Stanford, CA 94305
Wu Hung's talk explores the methodological potential of “reading absence.” Here, “absence,” is understood in a dialectical relationship between depicting and de-picting. The general idea is that instead of providing visual information about the subjects represented, certain images, installations, and performances deliberately erase or withhold such information. Since such phenomena are seen throughout the history of world art, we need to explore the reason for creating such works as “empty signs” and their expected reception.

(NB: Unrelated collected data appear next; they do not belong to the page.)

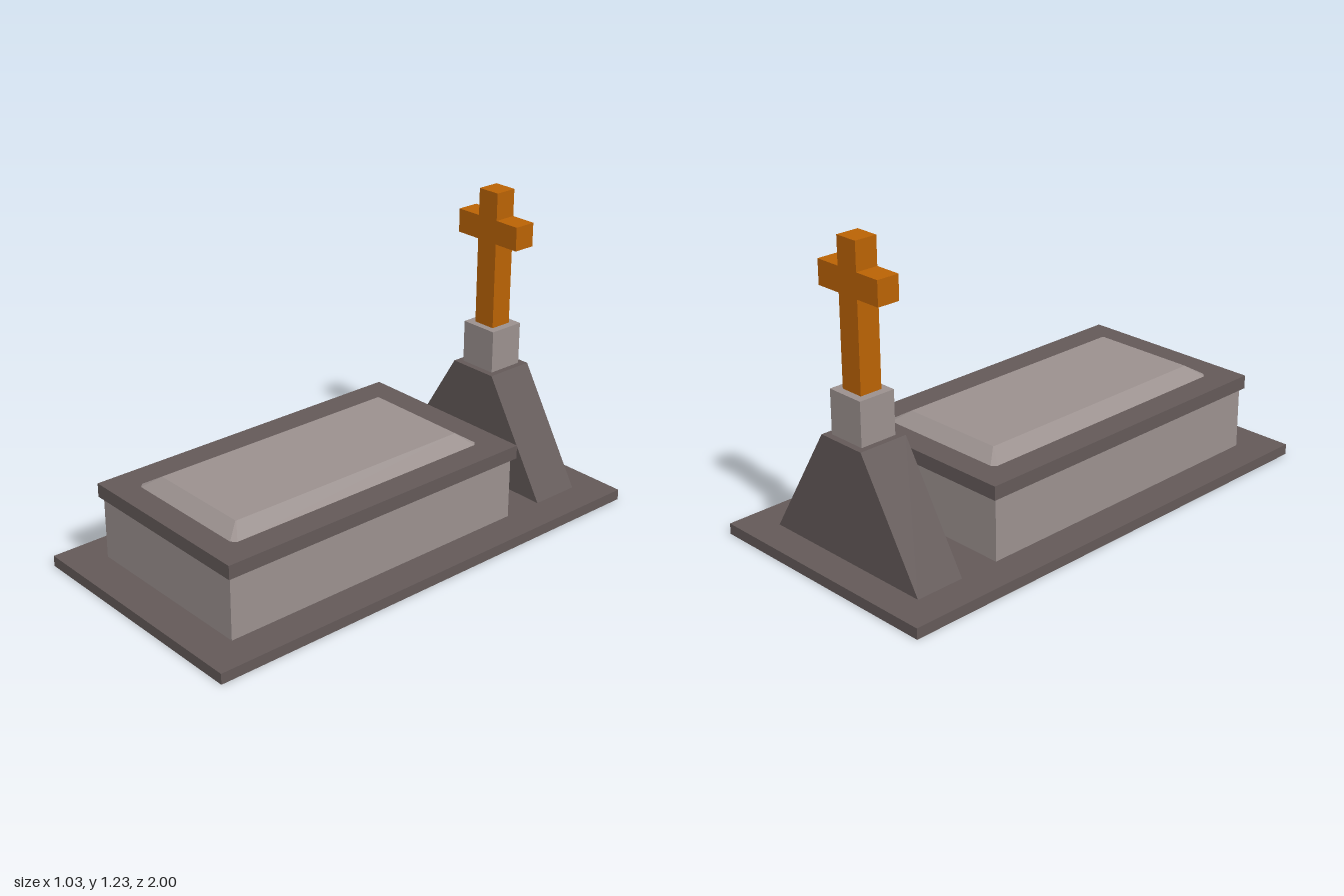
import * as THREE from 'three';

const darkStone = new THREE.MeshStandardMaterial({ color: 0x635958, side: THREE.DoubleSide });
const paleStone = new THREE.MeshStandardMaterial({ color: 0x9a908e, side: THREE.DoubleSide });
const wood = new THREE.MeshStandardMaterial({ color: 0xb96204 });
darkStone.name = 'darkStone';
paleStone.name = 'paleStone';
wood.name = 'wood';

// Rectangle in plan with optional cut corners, as [x, z] points seen anticlockwise from above
function plan(hx, zBack, zFront, cut = 0) {
  if (!cut) return [[-hx, zFront], [hx, zFront], [hx, zBack], [-hx, zBack]];
  return [
    [-hx + cut, zFront], [hx - cut, zFront], [hx, zFront - cut], [hx, zBack + cut],
    [hx - cut, zBack], [-hx + cut, zBack], [-hx, zBack + cut], [-hx, zFront - cut],
  ];
}

// Level sheet with an opening in it
function ring(outer, hole, y) {
  const points = (loop) => loop.map(([x, z]) => new THREE.Vector2(x, -z));
  const shape = new THREE.Shape(points(outer));
  shape.holes.push(new THREE.Path(points(hole)));
  return new THREE.ShapeGeometry(shape).rotateX(-Math.PI / 2).translate(0, y, 0);
}

// Flat-faced skin between two loops, optionally closed on top
function skin(lower, upper, y0, y1, capped = false) {
  const pos = [];
  const n = lower.length;
  const low = (i) => [lower[i % n][0], y0, lower[i % n][1]];
  const high = (i) => [upper[i % n][0], y1, upper[i % n][1]];
  for (let i = 0; i < n; i++) {
    pos.push(...low(i), ...low(i + 1), ...high(i + 1));
    pos.push(...low(i), ...high(i + 1), ...high(i));
    if (capped && i > 0 && i < n - 1) pos.push(...high(0), ...high(i), ...high(i + 1));
  }
  const geo = new THREE.BufferGeometry();
  geo.setAttribute('position', new THREE.Float32BufferAttribute(pos, 3));
  geo.computeVertexNormals();
  return geo;
}

// Front outline extruded between two depths
function upright(outline, z0, z1) {
  const shape = new THREE.Shape(outline.map(([x, y]) => new THREE.Vector2(x, y)));
  return new THREE.ExtrudeGeometry(shape, { depth: z1 - z0, bevelEnabled: false }).translate(0, 0, z0);
}

export function createModel() {
  const group = new THREE.Group();
  group.name = 'tomb';
  const add = (name, geo, mat) => {
    const mesh = new THREE.Mesh(geo, mat);
    mesh.name = name;
    group.add(mesh);
  };

  // One continuous shell, open below: ground slab, chest, overhanging lid and raised panel
  const base = plan(0.517, -1, 1);
  const chest = plan(0.38, -0.505, 0.85);
  const lid = plan(0.395, -0.523, 0.864);
  const panelFoot = plan(0.285, -0.42, 0.76, 0.018);
  const [baseTop, lidBottom, lidTop, panelTop] = [0.043, 0.295, 0.35, 0.39];
  add('groundSlabEdge', skin(base, base, 0, baseTop), darkStone);
  add('groundSlabTop', ring(base, chest, baseTop), darkStone);
  add('chestWalls', skin(chest, chest, baseTop, lidBottom), paleStone);
  add('lidUnderside', ring(lid, chest, lidBottom).scale(1, 1, 1), darkStone);
  add('lidEdge', skin(lid, lid, lidBottom, lidTop), darkStone);
  add('lidTop', ring(lid, panelFoot, lidTop), darkStone);
  add('raisedPanel', skin(panelFoot, plan(0.22, -0.36, 0.698, 0.002), lidTop, panelTop, true), paleStone);

  // Tapered pedestal and its block
  const sides = [[-0.382, baseTop], [0.382, baseTop], [0.105, 0.5], [-0.105, 0.5]];
  add('pedestal', upright(sides, -0.875, -0.671), darkStone);
  const block = new THREE.BoxGeometry(0.16, 0.173, 0.152).translate(0, 0.5865, -0.773);
  add('pedestalBlock', block, paleStone);

  // Cross outline, mirrored from its right half
  const half = [[0.048, 0.673], [0.048, 1.024], [0.155, 1.024], [0.155, 1.12], [0.048, 1.12], [0.048, 1.23]];
  const mirrored = half.map(([x, y]) => [-x, y]).reverse();
  add('cross', upright([...half, ...mirrored], -0.818, -0.726), wood);

  return group;
}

This lecture examines three types of paintings created after the fall of the Ming dynasty in 1644. These include a commemorative portrait of a courtesan, pictures of the mausoleum of the founder of the Ming, and images of wordless steles. It demonstrates how these images, though deliberately “empty” in physical and historical specificity, conveyed complex political and psychological meanings at the time of Ming-Qing transition.
Wu Hung is the Harrie A. Vanderstappen Distinguished Service Professor in Chinese Art History and Director of the Center for the Art of East Asia at the University of Chicago. An elected member of the American Academy of Arts and Sciences, he has published widely on both traditional and contemporary Chinese art. His major works on traditional art include The Wu Liang Shrine: The Ideology of Early Chinese Pictorial Art (1989), The Double Screen: Medium and Representation in Chinese Painting (1996), and A Story of Ruins: Presence and Absence in Chinese Art and Visual Culture (2012). His major works on contemporary art include Transience: Chinese Experimental Art at the End of the Twentieth Century (1999), Remaking Beijing: Tiananmen Square and the Creation of a Politic Space (2005), andContemporary Chinese Artists: Primary Documents (2010).
He has curated many influential contemporary art exhibitions, including The First Guangzhou Triennial (2002),Between Past and Future: New Photography and Video from China (2004, with Christopher Phillips; New York and Chicago),The Sixth Gwangju Biennale (2006, Korea), and Re-imagining Asia (2009, Berlin).
This lecture is made possible by a generous grant from Carmen M. Christensen.